§ **Try it**
Your job is to set down the stretch of entries that opens with the line containing "finish(name, bm, wood)" and closes with the line containing "n = len(rows[0])". Keep both end lines, copy each exactly, and add nothing.

§ **Dataset entries**
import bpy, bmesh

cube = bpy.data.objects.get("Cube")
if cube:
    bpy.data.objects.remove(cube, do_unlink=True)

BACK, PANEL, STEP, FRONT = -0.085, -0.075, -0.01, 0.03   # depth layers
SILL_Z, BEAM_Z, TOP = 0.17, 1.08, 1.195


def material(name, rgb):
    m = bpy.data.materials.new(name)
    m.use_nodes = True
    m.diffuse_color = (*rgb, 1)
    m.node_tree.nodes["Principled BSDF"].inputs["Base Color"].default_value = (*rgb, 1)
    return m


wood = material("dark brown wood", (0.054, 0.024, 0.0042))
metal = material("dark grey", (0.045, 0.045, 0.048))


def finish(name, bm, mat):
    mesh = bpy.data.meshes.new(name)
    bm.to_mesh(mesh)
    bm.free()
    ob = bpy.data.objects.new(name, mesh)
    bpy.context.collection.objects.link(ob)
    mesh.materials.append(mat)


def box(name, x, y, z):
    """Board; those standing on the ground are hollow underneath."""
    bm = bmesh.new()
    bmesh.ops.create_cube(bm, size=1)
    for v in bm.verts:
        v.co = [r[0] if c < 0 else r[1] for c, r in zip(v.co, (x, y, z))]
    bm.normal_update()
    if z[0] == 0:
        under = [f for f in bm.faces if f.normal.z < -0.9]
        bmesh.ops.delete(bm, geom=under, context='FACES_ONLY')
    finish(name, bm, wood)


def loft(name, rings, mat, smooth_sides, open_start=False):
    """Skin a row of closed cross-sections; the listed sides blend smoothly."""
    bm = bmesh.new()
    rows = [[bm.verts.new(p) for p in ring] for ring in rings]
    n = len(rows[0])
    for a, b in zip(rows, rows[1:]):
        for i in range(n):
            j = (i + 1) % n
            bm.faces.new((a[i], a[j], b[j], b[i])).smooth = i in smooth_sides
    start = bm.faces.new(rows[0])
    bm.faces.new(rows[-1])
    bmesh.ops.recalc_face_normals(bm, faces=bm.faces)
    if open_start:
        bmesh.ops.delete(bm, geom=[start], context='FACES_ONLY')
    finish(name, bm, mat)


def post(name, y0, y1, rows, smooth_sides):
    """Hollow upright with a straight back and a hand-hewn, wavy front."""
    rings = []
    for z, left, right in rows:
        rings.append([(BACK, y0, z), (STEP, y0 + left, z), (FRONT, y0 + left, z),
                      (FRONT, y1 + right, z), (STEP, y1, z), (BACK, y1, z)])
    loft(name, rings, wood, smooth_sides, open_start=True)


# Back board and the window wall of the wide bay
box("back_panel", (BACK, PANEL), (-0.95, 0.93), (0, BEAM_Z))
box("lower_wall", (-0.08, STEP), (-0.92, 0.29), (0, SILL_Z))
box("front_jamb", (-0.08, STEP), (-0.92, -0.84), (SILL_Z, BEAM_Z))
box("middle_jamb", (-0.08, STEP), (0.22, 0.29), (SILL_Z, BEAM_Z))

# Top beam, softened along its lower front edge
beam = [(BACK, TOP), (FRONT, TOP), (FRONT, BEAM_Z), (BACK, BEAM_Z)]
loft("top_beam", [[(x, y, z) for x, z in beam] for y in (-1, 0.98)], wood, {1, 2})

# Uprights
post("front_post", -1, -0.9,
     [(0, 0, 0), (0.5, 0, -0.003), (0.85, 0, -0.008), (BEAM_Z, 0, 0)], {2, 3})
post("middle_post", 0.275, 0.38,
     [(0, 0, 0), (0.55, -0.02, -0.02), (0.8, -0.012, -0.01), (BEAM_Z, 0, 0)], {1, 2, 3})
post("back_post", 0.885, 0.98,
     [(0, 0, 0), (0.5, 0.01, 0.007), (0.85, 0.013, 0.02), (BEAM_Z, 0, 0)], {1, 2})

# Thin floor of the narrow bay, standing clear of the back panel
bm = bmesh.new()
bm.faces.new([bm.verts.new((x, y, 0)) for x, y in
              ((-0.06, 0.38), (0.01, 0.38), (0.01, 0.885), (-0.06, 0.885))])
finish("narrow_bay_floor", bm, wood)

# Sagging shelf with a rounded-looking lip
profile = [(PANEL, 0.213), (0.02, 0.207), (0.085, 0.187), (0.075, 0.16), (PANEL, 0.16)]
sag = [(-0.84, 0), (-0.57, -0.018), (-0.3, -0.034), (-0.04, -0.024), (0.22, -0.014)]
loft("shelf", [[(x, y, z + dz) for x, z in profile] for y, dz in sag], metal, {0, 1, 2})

§ **Task result**
    finish(name, bm, wood)


def loft(name, rings, mat, smooth_sides, open_start=False):
    """Skin a row of closed cross-sections; the listed sides blend smoothly."""
    bm = bmesh.new()
    rows = [[bm.verts.new(p) for p in ring] for ring in rings]
    n = len(rows[0])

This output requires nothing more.